[Stored items from a collection]
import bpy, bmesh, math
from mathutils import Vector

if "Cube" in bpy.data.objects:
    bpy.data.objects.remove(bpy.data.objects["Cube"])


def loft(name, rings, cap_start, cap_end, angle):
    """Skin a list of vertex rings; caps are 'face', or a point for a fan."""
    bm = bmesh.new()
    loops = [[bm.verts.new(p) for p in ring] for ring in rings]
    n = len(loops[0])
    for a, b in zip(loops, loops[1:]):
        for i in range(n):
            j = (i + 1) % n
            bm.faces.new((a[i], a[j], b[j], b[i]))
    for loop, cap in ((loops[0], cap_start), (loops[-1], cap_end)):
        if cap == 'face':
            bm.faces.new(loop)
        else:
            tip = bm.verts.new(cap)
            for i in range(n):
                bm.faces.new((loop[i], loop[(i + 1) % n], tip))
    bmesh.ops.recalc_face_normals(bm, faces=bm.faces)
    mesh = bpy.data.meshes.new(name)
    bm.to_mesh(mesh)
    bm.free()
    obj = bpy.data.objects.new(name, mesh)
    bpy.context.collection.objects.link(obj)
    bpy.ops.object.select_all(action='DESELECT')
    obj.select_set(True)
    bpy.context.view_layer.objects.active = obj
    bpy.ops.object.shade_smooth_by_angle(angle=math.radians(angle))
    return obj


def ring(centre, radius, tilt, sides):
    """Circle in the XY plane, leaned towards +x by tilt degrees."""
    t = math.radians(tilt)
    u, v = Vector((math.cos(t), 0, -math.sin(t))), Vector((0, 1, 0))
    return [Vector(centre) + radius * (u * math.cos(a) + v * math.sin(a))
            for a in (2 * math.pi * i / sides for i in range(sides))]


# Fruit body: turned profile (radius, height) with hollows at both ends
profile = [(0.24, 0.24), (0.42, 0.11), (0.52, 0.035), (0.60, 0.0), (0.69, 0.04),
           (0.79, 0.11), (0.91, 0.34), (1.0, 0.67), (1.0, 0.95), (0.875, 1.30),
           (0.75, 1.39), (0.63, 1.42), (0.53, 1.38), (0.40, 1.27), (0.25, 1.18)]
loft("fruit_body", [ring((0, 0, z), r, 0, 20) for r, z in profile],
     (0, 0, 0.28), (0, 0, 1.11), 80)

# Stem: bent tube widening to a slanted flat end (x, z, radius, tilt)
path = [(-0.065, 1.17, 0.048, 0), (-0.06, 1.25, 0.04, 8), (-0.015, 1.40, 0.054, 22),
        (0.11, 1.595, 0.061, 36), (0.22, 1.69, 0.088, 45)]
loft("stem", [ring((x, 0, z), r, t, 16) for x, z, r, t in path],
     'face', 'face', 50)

• **GOAL OF THE EXERCISE**
Find "for a, b in" in the entries above and copy that whole line exactly, then each line after it through the line that contains "obj = bpy.data.objects.new(name, mesh)".

• **REPLY TO THE TASK**
    for a, b in zip(loops, loops[1:]):
        for i in range(n):
            j = (i + 1) % n
            bm.faces.new((a[i], a[j], b[j], b[i]))
    for loop, cap in ((loops[0], cap_start), (loops[-1], cap_end)):
        if cap == 'face':
            bm.faces.new(loop)
        else:
            tip = bm.verts.new(cap)
            for i in range(n):
                bm.faces.new((loop[i], loop[(i + 1) % n], tip))
    bmesh.ops.recalc_face_normals(bm, faces=bm.faces)
    mesh = bpy.data.meshes.new(name)
    bm.to_mesh(mesh)
    bm.free()
    obj = bpy.data.objects.new(name, mesh)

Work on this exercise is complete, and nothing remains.